Effect of vitamin D on weight loss

During the Endocrine Society’s 91st Annual Meeting, researchers from the University of Minnesota reported that higher blood levels of vitamin D were associated with greater weight lose in obese volunteers on a calorie-restricted diet.

First, the details.

  • 38 overweight men and women were assigned to a calorie-restricted diet — 750 calories a day fewer than their estimated total needs — for 11 weeks.
  • Blood levels of vitamin D were measured before and after 11 weeks.

And, the results.

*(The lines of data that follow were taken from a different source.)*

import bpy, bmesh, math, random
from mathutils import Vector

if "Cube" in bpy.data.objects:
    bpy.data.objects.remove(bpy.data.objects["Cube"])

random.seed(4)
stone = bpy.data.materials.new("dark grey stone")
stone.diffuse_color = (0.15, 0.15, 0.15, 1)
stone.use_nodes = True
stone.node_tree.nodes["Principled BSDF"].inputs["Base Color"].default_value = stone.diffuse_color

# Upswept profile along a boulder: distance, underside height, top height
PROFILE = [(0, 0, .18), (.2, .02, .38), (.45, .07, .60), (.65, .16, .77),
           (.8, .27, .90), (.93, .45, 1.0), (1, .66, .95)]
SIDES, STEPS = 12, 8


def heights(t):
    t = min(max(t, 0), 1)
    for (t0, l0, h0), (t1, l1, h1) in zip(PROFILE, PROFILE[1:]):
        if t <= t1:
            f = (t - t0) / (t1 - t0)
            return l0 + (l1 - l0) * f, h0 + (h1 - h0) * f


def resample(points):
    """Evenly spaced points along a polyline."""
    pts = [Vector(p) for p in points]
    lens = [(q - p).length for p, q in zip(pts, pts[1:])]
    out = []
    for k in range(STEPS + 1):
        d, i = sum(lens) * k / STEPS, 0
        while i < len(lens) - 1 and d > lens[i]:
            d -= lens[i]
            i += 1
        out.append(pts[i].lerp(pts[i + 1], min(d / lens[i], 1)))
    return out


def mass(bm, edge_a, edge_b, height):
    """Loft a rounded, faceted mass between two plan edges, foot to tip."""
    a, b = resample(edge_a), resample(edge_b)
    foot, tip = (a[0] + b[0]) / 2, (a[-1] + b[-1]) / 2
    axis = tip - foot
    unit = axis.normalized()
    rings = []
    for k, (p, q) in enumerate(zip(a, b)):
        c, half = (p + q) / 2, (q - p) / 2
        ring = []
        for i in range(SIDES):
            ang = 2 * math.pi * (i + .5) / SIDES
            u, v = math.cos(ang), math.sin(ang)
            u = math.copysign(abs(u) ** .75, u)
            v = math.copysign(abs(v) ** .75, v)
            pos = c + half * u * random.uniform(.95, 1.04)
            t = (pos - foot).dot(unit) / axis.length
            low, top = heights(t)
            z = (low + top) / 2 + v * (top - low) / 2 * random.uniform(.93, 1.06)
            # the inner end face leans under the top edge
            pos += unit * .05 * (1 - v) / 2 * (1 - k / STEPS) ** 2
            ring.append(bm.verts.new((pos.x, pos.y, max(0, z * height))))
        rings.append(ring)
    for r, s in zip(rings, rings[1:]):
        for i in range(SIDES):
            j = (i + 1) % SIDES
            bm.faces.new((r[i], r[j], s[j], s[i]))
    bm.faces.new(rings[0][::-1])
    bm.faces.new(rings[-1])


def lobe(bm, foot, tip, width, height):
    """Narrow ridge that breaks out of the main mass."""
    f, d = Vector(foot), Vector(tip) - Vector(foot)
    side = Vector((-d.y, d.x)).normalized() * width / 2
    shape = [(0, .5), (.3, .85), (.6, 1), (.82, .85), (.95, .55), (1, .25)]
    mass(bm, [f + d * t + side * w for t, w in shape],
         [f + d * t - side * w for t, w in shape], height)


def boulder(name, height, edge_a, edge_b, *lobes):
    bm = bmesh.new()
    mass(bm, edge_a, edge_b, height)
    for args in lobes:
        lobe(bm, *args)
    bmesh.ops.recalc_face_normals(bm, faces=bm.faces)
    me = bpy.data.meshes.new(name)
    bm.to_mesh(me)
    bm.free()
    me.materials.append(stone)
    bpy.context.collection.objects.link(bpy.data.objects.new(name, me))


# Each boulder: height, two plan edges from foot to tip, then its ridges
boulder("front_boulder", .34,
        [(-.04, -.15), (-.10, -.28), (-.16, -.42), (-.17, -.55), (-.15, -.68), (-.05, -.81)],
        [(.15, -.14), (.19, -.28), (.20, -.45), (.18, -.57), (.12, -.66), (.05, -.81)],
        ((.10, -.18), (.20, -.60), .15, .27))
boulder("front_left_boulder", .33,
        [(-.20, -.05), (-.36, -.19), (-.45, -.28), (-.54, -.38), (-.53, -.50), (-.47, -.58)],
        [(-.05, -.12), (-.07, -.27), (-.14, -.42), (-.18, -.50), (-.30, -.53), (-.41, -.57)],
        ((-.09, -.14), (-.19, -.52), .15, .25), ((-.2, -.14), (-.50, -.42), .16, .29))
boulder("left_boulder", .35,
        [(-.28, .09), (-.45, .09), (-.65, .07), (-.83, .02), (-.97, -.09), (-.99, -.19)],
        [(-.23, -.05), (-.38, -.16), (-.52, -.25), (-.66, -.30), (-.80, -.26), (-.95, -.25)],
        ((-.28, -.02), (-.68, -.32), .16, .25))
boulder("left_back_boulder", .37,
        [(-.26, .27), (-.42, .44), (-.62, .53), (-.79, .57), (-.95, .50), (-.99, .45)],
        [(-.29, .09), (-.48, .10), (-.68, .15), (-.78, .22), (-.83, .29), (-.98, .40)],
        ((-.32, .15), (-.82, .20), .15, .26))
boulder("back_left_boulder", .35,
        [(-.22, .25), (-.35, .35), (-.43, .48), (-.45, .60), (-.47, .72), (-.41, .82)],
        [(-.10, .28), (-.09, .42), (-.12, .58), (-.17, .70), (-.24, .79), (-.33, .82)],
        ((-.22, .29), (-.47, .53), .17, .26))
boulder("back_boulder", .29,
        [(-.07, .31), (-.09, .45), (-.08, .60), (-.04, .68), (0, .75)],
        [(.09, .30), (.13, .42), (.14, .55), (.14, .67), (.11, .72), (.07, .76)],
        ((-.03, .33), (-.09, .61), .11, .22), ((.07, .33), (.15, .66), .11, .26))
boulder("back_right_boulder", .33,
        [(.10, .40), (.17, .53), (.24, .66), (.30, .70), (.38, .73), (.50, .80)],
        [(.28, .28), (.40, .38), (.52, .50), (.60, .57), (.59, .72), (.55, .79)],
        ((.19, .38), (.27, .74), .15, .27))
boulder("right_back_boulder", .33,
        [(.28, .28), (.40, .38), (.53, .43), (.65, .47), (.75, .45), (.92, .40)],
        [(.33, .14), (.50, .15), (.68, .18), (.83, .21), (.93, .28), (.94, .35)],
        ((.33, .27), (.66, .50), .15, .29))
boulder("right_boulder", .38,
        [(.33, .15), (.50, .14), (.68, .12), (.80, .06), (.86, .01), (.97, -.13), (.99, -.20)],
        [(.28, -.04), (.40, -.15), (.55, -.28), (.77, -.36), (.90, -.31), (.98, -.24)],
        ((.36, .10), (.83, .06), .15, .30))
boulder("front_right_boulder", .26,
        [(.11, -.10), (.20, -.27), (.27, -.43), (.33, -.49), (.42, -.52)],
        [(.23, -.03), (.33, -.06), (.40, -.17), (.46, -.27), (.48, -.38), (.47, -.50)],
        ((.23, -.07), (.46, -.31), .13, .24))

  • On average, many of the participants were vitamin D insufficient.
  • Higher baseline vitamin D levels (both 25[OH]D and 1,25[OH]2D) were associated with increased loss of abdominal fat.
  • For every increase of 1 ng/mL of 25-hydroxycholecalciferol — the precursor of vitamin D and a commonly used indicator of vitamin D status — volunteers lost almost a half-pound (0.196 kg) more on their calorie-restricted diet.
  • For each 1 ng/mL increase in the active or “hormonal” form of vitamin D (1,25-dihydroxycholecalciferol), the volunteers lost nearly one-quarter pound (0.107 kg) more.

The bottom line?
Higher baseline vitamin D levels (both the precursor and active forms) predicted greater loss of abdominal fat.

The researchers concluded, “Our results suggest the possibility that the addition of vitamin D to a reduced-calorie diet will lead to better weight loss.”

More research will be needed to confirm these results and provide specific recommendations for dosing and target blood levels.

Earlier, researchers in Germany reported that taking vitamin D supplements did not affect weight loss. However, these patients had low blood levels of vitamin D (25[OH]D) at the start of the study (12 ng/mL). Normal range is 16 to 74 ng/mL.

6/15/09 15:35 JR

Hi, I’m JR

John Russo, Jr., PharmD, is president of The MedCom Resource, Inc. Previously, he was senior vice president of medical communications at, a complementary and alternative medicine website.